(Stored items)

::::::

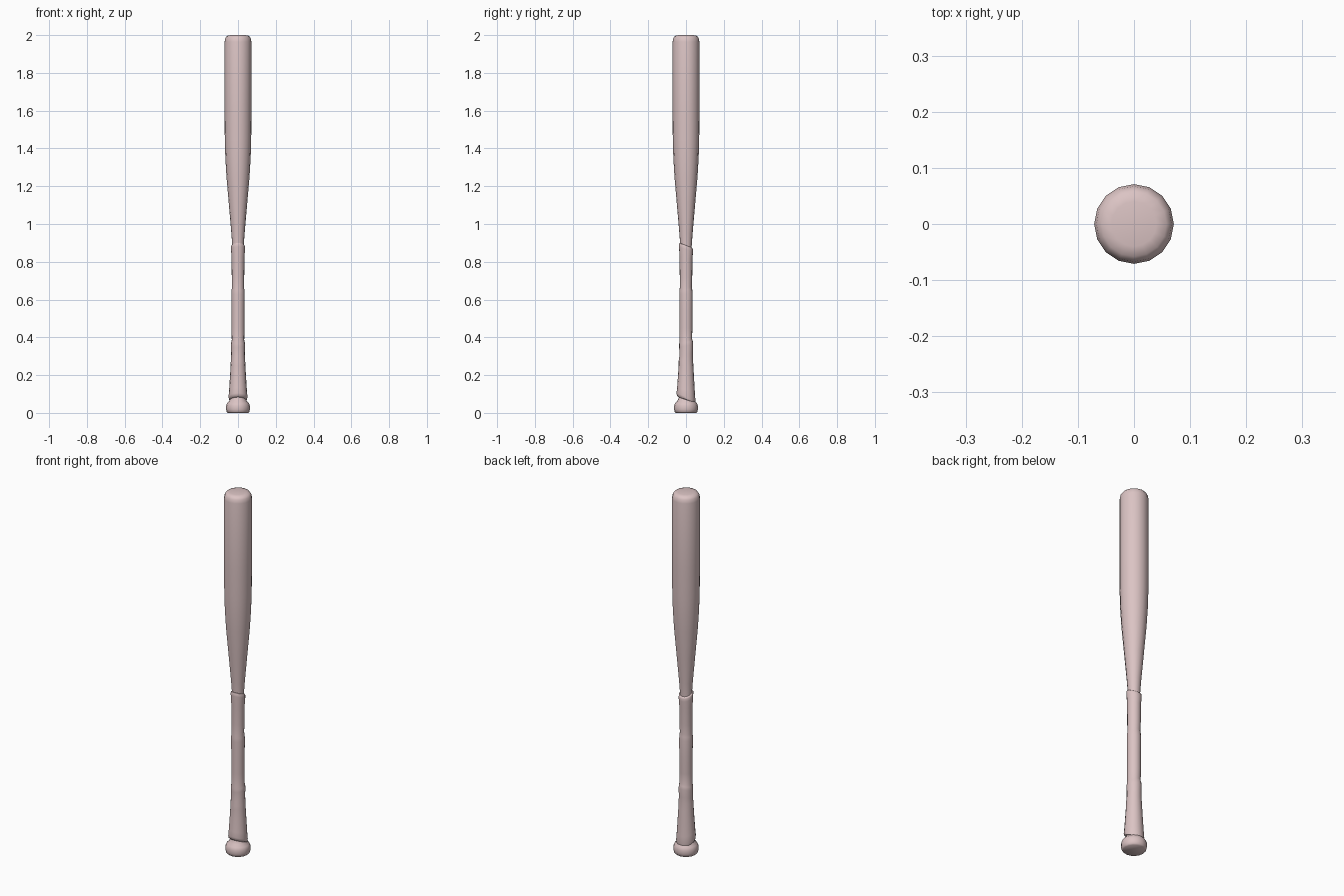
import bpy
import math

cube = bpy.data.objects.get("Cube")
if cube:
    bpy.data.objects.remove(cube, do_unlink=True)

SIDES = 16

wood = bpy.data.materials.new("pale_pink_wood")
wood.use_nodes = True
colour = (0.71, 0.55, 0.55, 1)
wood.diffuse_color = colour
wood.node_tree.nodes["Principled BSDF"].inputs["Base Color"].default_value = colour


def lathe(name, rings, angle=40):
    """Skin rings of (z, radius, tilt, y shift), tilted rings rise to the front."""
    verts, faces = [], []
    for z, r, tilt, shift in rings:
        for i in range(SIDES):
            a = math.tau * i / SIDES
            x, y = r * math.cos(a), r * math.sin(a)
            verts.append((x, y + shift, z - tilt * y))
    for k in range(len(rings) - 1):
        for i in range(SIDES):
            j = (i + 1) % SIDES
            faces.append((k * SIDES + i, k * SIDES + j,
                          (k + 1) * SIDES + j, (k + 1) * SIDES + i))
    faces.append(tuple(reversed(range(SIDES))))
    last = (len(rings) - 1) * SIDES
    faces.append(tuple(range(last, last + SIDES)))
    mesh = bpy.data.meshes.new(name)
    mesh.from_pydata(verts, [], faces)
    mesh.materials.append(wood)
    obj = bpy.data.objects.new(name, mesh)
    bpy.context.collection.objects.link(obj)
    bpy.ops.object.select_all(action="DESELECT")
    obj.select_set(True)
    bpy.context.view_layer.objects.active = obj
    bpy.ops.object.shade_smooth_by_angle(angle=math.radians(angle))
    return obj


# Knob, handle and barrel in one turned profile
bat_profile = [
    (0, 0.054), (0.006, 0.06), (0.018, 0.063), (0.038, 0.063),
    (0.052, 0.057), (0.064, 0.045), (0.085, 0.037), (0.13, 0.031),
    (0.4, 0.028), (0.88, 0.030), (0.95, 0.035), (1.1, 0.048),
    (1.25, 0.061), (1.35, 0.067), (1.45, 0.070), (1.6, 0.071),
    (1.965, 0.071), (1.985, 0.067), (1.996, 0.058), (2.0, 0.04),
]
lathe("bat_body", [(z, r, 0, 0) for z, r in bat_profile], 60)

# Wrapped grip, with slanted ends and uneven overlaps
grip_rings = [
    (0.068, 0.040, 0.4, 0), (0.072, 0.048, 0.4, 0), (0.085, 0.050, 0.4, 0),
    (0.12, 0.047, 0.3, 0), (0.2, 0.042, 0.1, 0), (0.25, 0.039, 0, 0),
    (0.28, 0.038, -0.2, -0.001), (0.31, 0.036, -0.3, 0.001),
    (0.355, 0.037, -0.2, 0.001), (0.373, 0.036, -0.2, 0),
    (0.385, 0.033, -0.2, -0.001), (0.45, 0.034, 0, 0),
    (0.54, 0.034, 0, 0), (0.63, 0.035, -0.1, 0),
    (0.65, 0.034, -0.1, -0.001), (0.665, 0.032, -0.1, -0.001),
    (0.72, 0.033, 0, 0), (0.82, 0.034, 0.2, 0),
    (0.865, 0.037, 0.4, 0), (0.88, 0.037, 0.4, 0),
    (0.885, 0.035, 0.4, 0), (0.887, 0.030, 0.4, 0),
]
lathe("grip_wrap", grip_rings, 50)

::::::

> **EXERCISE INSTRUCTIONS**
Report the number of lines in the records that include the string "range", and write no other words.

> **RESPONSE**
5